Marketing has changed because of the pandemic and nowhere has it changed more than in healthcare marketing. TV advertising for prescription drugs is going through a transition. The model of heavy up TV and a website is not relevant anymore.
As an example, a new oral drug to treat psoriasis is airing now. Among the side effects are the drug’s ability to lower your immune system. At a time when COVID-19 is running amok does anyone relate think that patients might want to compromise their immune system?
Then there are the “side effects” of TV ads. If anyone believes that someone is going to see a TV ad for a new drug and run to the doctor to ask for it they are more delusional than Trump.
Think that a patient can just email their doctor? Doctors and therapists all have emails, but many physicians are hesitant to allow patients to contact them via email. Sure, telehealth has increased but HCP’s are concerned about its use with some patients. As one doctor told me “I’m very hesitant to prescribe a new drug to a patient via email without talking to them in person”.
So what’s effective in DTC?
Think of DTC as an engine. When the engine is tuned and optimized it performs to its maximum but when one cylinder is not working it can degrade performance dramatically.
A lot of pharma companies have stopped qualitative research but we just held a session last week via Zoom. What surprised us was that individually, online, people were more willing to share their opinions.
Right now every DTC marketer should be charting the line from awareness to Rx to see where the greatest opportunities are and where patients are dropping out of the healthcare transaction model.
As many people are working from home the use of PCs has increased dramatically. That translates into more people doing health searches and your website is only a small piece of that puzzle.

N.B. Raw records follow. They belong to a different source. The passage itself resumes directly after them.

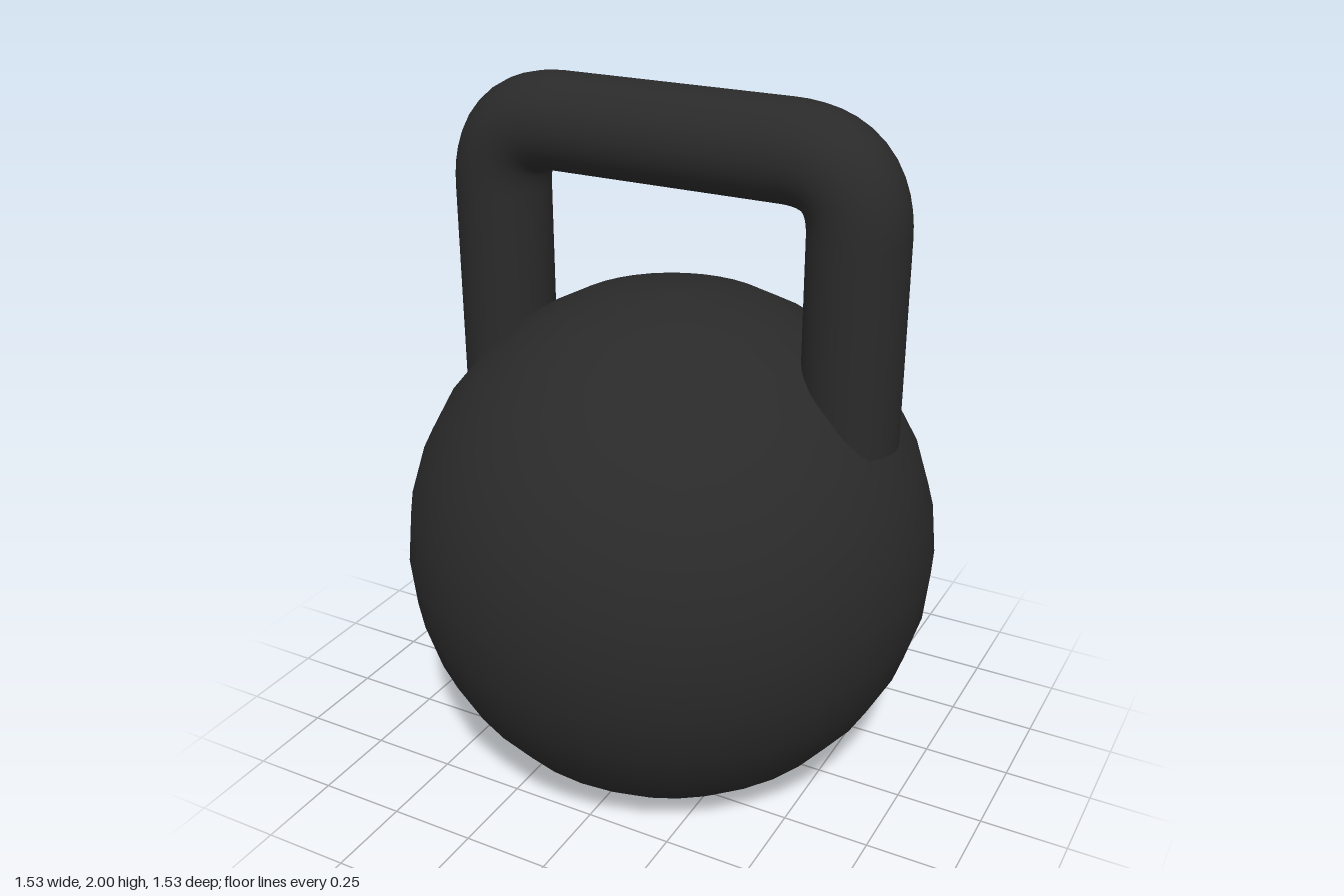
import * as THREE from 'three';

export function createModel() {
  const group = new THREE.Group();
  const iron = new THREE.MeshStandardMaterial({ color: 0x2a2a2a });
  iron.name = 'blackIron';

  const add = (name, geometry) => {
    const mesh = new THREE.Mesh(geometry, iron);
    mesh.name = name;
    group.add(mesh);
    return mesh;
  };

  // Ball: a sphere profile, flattened where it would dip below the floor
  const radius = 0.765, centerY = 0.68, rings = 16;
  const profile = [new THREE.Vector2(0, 0)];
  for (let i = 2; i <= rings; i++) {
    const a = (i / rings) * Math.PI;
    profile.push(new THREE.Vector2(
      i === rings ? 0 : radius * Math.sin(a),
      Math.max(0, centerY - radius * Math.cos(a))
    ));
  }
  add('ball', new THREE.LatheGeometry(profile, 36));

  // Handle: two legs and a grip joined by rounded corners
  const legX = 0.537, gripY = 1.865, footY = 1.1, tube = 0.135, bend = 0.2;
  const p = (x, y) => new THREE.Vector3(x, y, 0);
  const parts = [
    ['leftLeg', new THREE.LineCurve3(p(legX, footY), p(legX, gripY - bend)), 1],
    ['leftCorner', new THREE.QuadraticBezierCurve3(
      p(legX, gripY - bend), p(legX, gripY), p(legX - bend, gripY)), 12],
    ['grip', new THREE.LineCurve3(p(legX - bend, gripY), p(bend - legX, gripY)), 1],
    ['rightCorner', new THREE.QuadraticBezierCurve3(
      p(bend - legX, gripY), p(-legX, gripY), p(-legX, gripY - bend)), 12],
    ['rightLeg', new THREE.LineCurve3(p(-legX, gripY - bend), p(-legX, footY)), 1],
  ];
  for (const [name, curve, steps] of parts) {
    add(name, new THREE.TubeGeometry(curve, steps, tube, 32, false));
  }

  // Flat ends of the legs, facing down
  for (const side of [1, -1]) {
    const cap = add(side > 0 ? 'leftLegEnd' : 'rightLegEnd', new THREE.CircleGeometry(tube, 32));
    cap.rotation.x = Math.PI / 2;
    cap.position.set(side * legX, footY, 0);
  }
  return group;
}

Is all TV a waste of money? No, but if you conducted a BASES Nielsen simulated launch scenario you can optimize the mix to determine which buckets are going to lead to the greatest ROI. The challenge, after that, is to ensure that your market research people measure EACH bucket.
Your message needs to evolve over time
Sticking with one message, once you have reached an awareness goal, is a waste of time and effort. Return website visitors, for example, should see a different message than a unique visitor.
What I’m seeing is that online health seekers want to know “what’s in it for them” beyond efficacy. They read side effects and messages and apply it to their quality of life. Images of ordinary people, not stock art, can help plus you need short content that “talks to them like consumers” not patients.
Here’s an example. The Humira website reads and looks likes a doctor’s brochure. At this time in the life-cycle maybe a headline of “X number of people are using Humira to enjoy life” could be more effective than “How Humira Works”.
DTC is going to be a bigger challenge now than ever before. You need to be able to quickly shift resources from one channel to another to increase your metrics. Be pearled to fail if you don’t listen and keep talking to your audience for feedback as well.
DTC can work but TV, alone, is no longer the answer.